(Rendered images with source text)

- - -

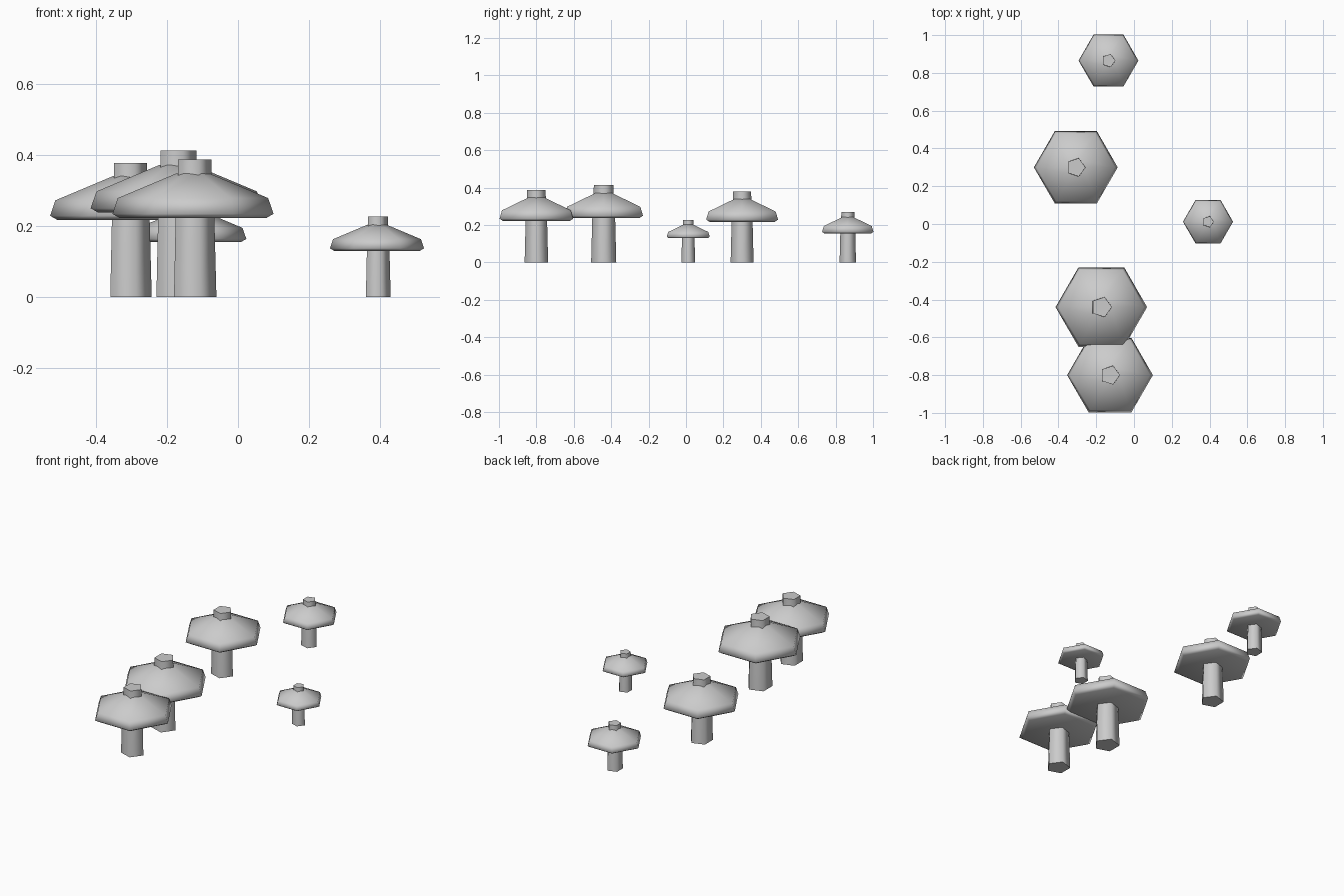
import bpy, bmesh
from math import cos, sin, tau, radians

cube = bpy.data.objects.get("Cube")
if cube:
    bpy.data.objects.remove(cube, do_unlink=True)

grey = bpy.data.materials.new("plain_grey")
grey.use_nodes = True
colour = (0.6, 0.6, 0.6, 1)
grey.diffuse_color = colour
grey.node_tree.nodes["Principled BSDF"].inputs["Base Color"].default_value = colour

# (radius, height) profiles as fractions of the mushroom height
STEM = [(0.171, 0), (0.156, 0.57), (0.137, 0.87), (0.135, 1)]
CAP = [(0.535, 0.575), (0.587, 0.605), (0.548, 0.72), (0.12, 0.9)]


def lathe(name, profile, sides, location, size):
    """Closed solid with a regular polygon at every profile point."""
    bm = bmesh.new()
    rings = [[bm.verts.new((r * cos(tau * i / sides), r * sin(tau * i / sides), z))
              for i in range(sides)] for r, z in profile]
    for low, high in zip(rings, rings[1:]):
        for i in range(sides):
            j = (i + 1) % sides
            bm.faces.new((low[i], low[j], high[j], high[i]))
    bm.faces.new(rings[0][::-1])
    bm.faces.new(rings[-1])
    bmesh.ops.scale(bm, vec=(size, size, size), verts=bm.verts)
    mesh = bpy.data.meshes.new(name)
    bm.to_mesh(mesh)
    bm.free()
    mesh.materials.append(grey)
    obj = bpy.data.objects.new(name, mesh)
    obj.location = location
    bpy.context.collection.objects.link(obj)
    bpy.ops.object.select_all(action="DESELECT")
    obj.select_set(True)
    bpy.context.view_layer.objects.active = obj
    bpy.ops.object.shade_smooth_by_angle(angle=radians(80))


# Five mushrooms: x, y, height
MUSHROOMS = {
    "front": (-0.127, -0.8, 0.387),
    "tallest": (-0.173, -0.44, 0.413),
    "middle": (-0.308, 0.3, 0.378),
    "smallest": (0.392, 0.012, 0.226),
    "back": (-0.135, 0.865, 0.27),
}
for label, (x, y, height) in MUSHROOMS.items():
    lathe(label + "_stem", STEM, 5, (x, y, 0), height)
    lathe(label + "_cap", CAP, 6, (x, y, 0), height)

- - -

■ Task to carry out
Output each record above exactly as it stands, excluding all pictures.

■ Answer to this task
import bpy, bmesh
from math import cos, sin, tau, radians

cube = bpy.data.objects.get("Cube")
if cube:
    bpy.data.objects.remove(cube, do_unlink=True)

grey = bpy.data.materials.new("plain_grey")
grey.use_nodes = True
colour = (0.6, 0.6, 0.6, 1)
grey.diffuse_color = colour
grey.node_tree.nodes["Principled BSDF"].inputs["Base Color"].default_value = colour

# (radius, height) profiles as fractions of the mushroom height
STEM = [(0.171, 0), (0.156, 0.57), (0.137, 0.87), (0.135, 1)]
CAP = [(0.535, 0.575), (0.587, 0.605), (0.548, 0.72), (0.12, 0.9)]


def lathe(name, profile, sides, location, size):
    """Closed solid with a regular polygon at every profile point."""
    bm = bmesh.new()
    rings = [[bm.verts.new((r * cos(tau * i / sides), r * sin(tau * i / sides), z))
              for i in range(sides)] for r, z in profile]
    for low, high in zip(rings, rings[1:]):
        for i in range(sides):
            j = (i + 1) % sides
            bm.faces.new((low[i], low[j], high[j], high[i]))
    bm.faces.new(rings[0][::-1])
    bm.faces.new(rings[-1])
    bmesh.ops.scale(bm, vec=(size, size, size), verts=bm.verts)
    mesh = bpy.data.meshes.new(name)
    bm.to_mesh(mesh)
    bm.free()
    mesh.materials.append(grey)
    obj = bpy.data.objects.new(name, mesh)
    obj.location = location
    bpy.context.collection.objects.link(obj)
    bpy.ops.object.select_all(action="DESELECT")
    obj.select_set(True)
    bpy.context.view_layer.objects.active = obj
    bpy.ops.object.shade_smooth_by_angle(angle=radians(80))


# Five mushrooms: x, y, height
MUSHROOMS = {
    "front": (-0.127, -0.8, 0.387),
    "tallest": (-0.173, -0.44, 0.413),
    "middle": (-0.308, 0.3, 0.378),
    "smallest": (0.392, 0.012, 0.226),
    "back": (-0.135, 0.865, 0.27),
}
for label, (x, y, height) in MUSHROOMS.items():
    lathe(label + "_stem", STEM, 5, (x, y, 0), height)
    lathe(label + "_cap", CAP, 6, (x, y, 0), height)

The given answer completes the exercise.